I first heard about Michael Swanwick during last year’s WorldCon when the Iron Dragon’s Daughter was suggested by speculative fiction “pros”. A couple days later I mentioned it to a friend not knowing it’s one of his favourites. I suddenly had the hardcover in hand and if he didn’t need it back the book would probably still be waiting to be read. I read the Iron Dragon’s Daughter in May and returned it a couple weekends ago while saying I understand why he reads it fairly frequently, wants it during his year-long sabbatical, and I need to get my own copy.
In the Dickens-like techno-fantasy, a young human changeling plans to escape her life of servitude. Before flying from the dragon factory Jane needs to find certain items and master her abilities. Jane then feels her way through life’s ups and downs in a world that is as cold and hard as an iron dragon.
“There is a logic to the shapes of lives and relationships, and that logic is embedded in the stuff of existence. The lover does not awake one morning convinced he would rather be an engineer. The CEO does not surrender wealth. Or if he does, he will find it easier to give up everything, find a cave in the mountains and become a philosopher than to simply downscale his life-style. You see? We are all of us living stories that on some deep level give us satisfaction. If we are unhappy with our stories, that is not enough to free us away from them. We must find other stories that flow naturally from those we have been living” (Grammar is the queen of sciences, pg 131).
That saying about how it’s the journey that counts comes to mind. The ending was completely unexpected, or maybe I had a vague idea but was too caught up in the twists and turns to give it much thought. The first part of the story goes from A to B while the second part zig-zags and cross-cuts. Some may be turned off by the disjointed configuration but it works. Like Jane, the reader is kept off balance and unsure of what’s going to happen next.
Swanwick crafted a unique fairy tale with a colorful cast of elves, dwarves, and other fantasy regulars. In some ways they’re archetypal, but in others they aren’t. I didn’t find it annoying because again, it works. The tiny ant-like creatures were fascinating, in part because of their community but more so because of their role in the story. The Iron Dragon’s Daughter is a far cry from the “happily ever after” stories and so is refreshingly reminiscent of the Grimm brothers. The vivid imagery of darker subjects also brings to mind Catherynne Valente.
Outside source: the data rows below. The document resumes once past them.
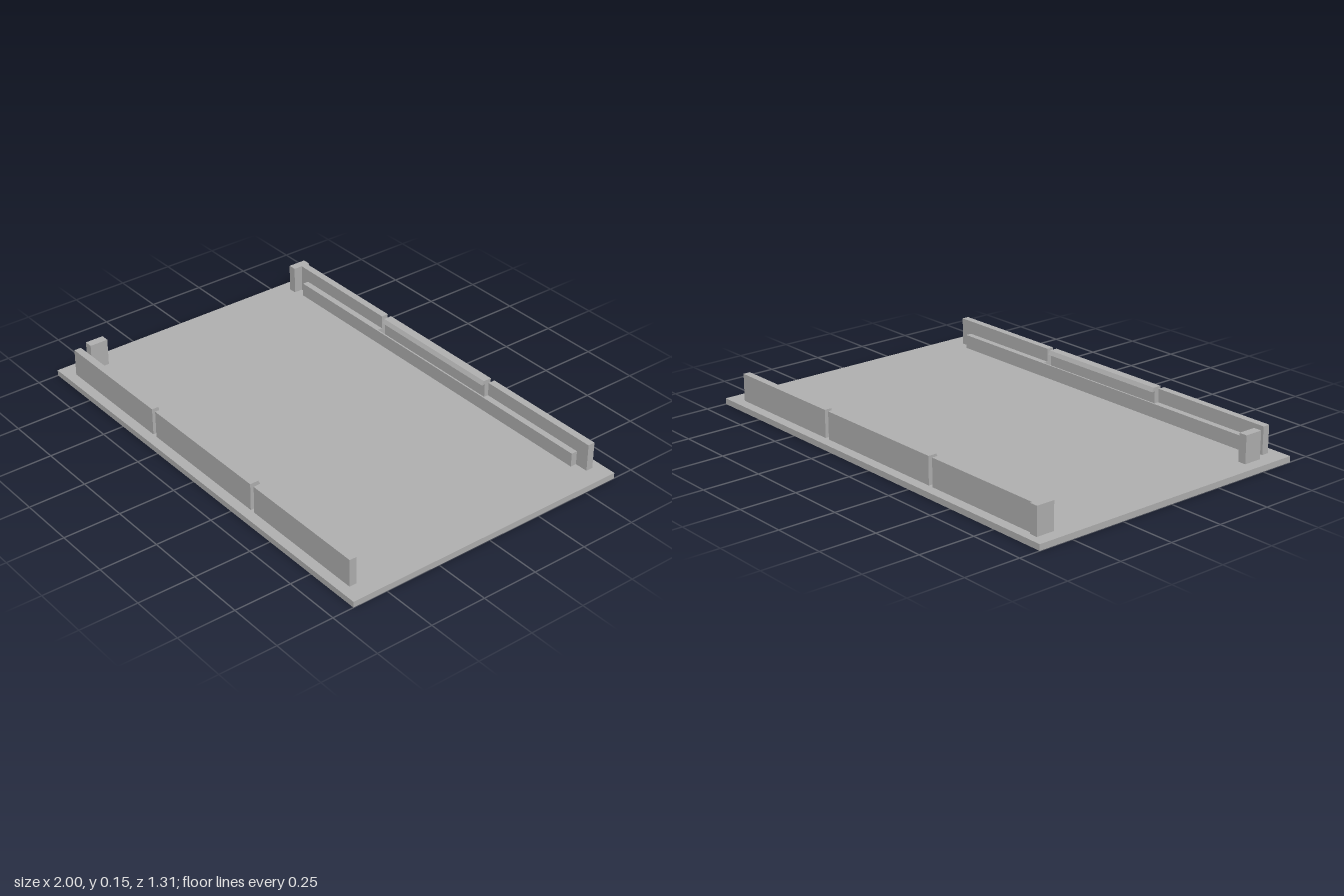
import * as THREE from 'three';

const BASE_TOP = 0.026, WALL_TOP = 0.146, LEDGE_TOP = 0.087;
const WALL_OUT = 0.612, WALL_IN = 0.58, LEDGE_IN = 0.552, CHANNEL_IN = 0.559;
const WALL_END = 0.922, LEDGE_END = 0.863, SLOT_OUT = 0.342, CLIP_END = 0.32;

export function createModel() {
  const model = new THREE.Group();
  model.name = 'snapTray';
  const grey = new THREE.MeshStandardMaterial({ color: 0xb2b2b2 });
  grey.name = 'matteGrey';

  const add = (parent, name, geometry) => {
    const mesh = new THREE.Mesh(geometry, grey);
    mesh.name = name;
    parent.add(mesh);
    return mesh;
  };

  // Box given by its extents on each axis
  const block = (parent, name, x0, x1, y0, y1, z0, z1) =>
    add(parent, name, new THREE.BoxGeometry(x1 - x0, y1 - y0, z1 - z0))
      .position.set((x0 + x1) / 2, (y0 + y1) / 2, (z0 + z1) / 2);

  const outline = (points) => new THREE.Shape(points.map(([a, b]) => new THREE.Vector2(a, b)));

  // Flat base plate
  block(model, 'basePlate', -1, 1, 0, BASE_TOP, -0.656, 0.656);

  // One long rail: two end walls, an inner ledge and a flexible clip between slots
  function rail(name) {
    const group = new THREE.Group();
    group.name = name;
    block(group, 'leftWall', SLOT_OUT, WALL_END, BASE_TOP, WALL_TOP, WALL_IN, WALL_OUT);
    block(group, 'rightWall', -WALL_END, -SLOT_OUT, BASE_TOP, WALL_TOP, WALL_IN, WALL_OUT);

    // Ledge in plan, thinned to a strip behind the clip
    const ledge = new THREE.ExtrudeGeometry(outline([
      [-LEDGE_END, LEDGE_IN], [LEDGE_END, LEDGE_IN], [LEDGE_END, WALL_IN], [SLOT_OUT, WALL_IN],
      [SLOT_OUT, CHANNEL_IN], [-SLOT_OUT, CHANNEL_IN], [-SLOT_OUT, WALL_IN], [-LEDGE_END, WALL_IN],
    ]), { depth: LEDGE_TOP - BASE_TOP, bevelEnabled: false });
    ledge.rotateX(Math.PI / 2).translate(0, LEDGE_TOP, 0);
    add(group, 'ledge', ledge);

    // Clip arm with a sloped hook, extruded along x (profile uses -z, y)
    const clip = new THREE.ExtrudeGeometry(outline([
      [-WALL_OUT, BASE_TOP], [-WALL_IN, BASE_TOP], [-WALL_IN, 0.128],
      [-0.565, 0.128], [-0.574, WALL_TOP], [-WALL_OUT, WALL_TOP],
    ]), { depth: 2 * CLIP_END, bevelEnabled: false });
    clip.rotateY(Math.PI / 2).translate(-CLIP_END, 0, 0);
    add(group, 'clip', clip);

    model.add(group);
    return group;
  }
  rail('frontRail');
  rail('backRail').rotation.y = Math.PI;

  // End stops at the right edge
  block(model, 'frontStop', -0.946, -0.909, BASE_TOP, WALL_TOP, 0.457, 0.54);
  block(model, 'backStop', -0.946, -0.909, BASE_TOP, WALL_TOP, -0.622, -0.54);

  return model;
}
A central image is the möbius strip, which like the sought after Spiral Castle “folds in upon itself. This recursive complexity extends through at least thirteen dimensions”. Summarizing the main theme, one of Jane’s professors says:
“The world may be perceived in three states, which states may often seem to be a cross-purposes with each other…That which a child sees, in which bread is bread and wine is wine. The second state is consensus reality, that state of conventions by which we agree that bread is a meal and wine is camaraderie. The third is the examined state, that with which our colleagues in the Schools of Sorcery deal, the interplay of forces which they hold to be the ultimate reality. Yet let us ask ourselves, what lies beyond them all? What is the true state of what we might call hyperreality?” (246)
Similarly, there’s more to Swanwick’s fairy tale than meets the eye. A layer will be peeled back and something new revealed with each read. I needfully want my own copy so I can dissect it at my leisure without having to give it back.
The sci-fi/urban fantasy is grim, gripping, and I couldn’t put it down so read its 424 pages in 4 days, also wrapping up my reading for the Sci-fi Challenge. The Iron Dragon’s Daughter may be my first book by Swanwick, but it won’t be the last. It’s one of my best reads so far this year, but isn’t for everyone. I highly recommend it for those who like adult fairy tales and don’t mind seemingly disjointed storytelling, but feel a word of caution is in order for those who don’t like sexual activity in books. There’s not a lot nor is it gratuitous, but it is present here and there.
I’m looking forward to reading Swanwick’s “Five British Dinosaurs” in Year’s Best Fantasy 3 from Eos Books. If you’ve read the Iron Dragon’s Daughter or anything else by Swanwick what did you think? If you’re participating in the Sci-fi Challenge, how’s it going?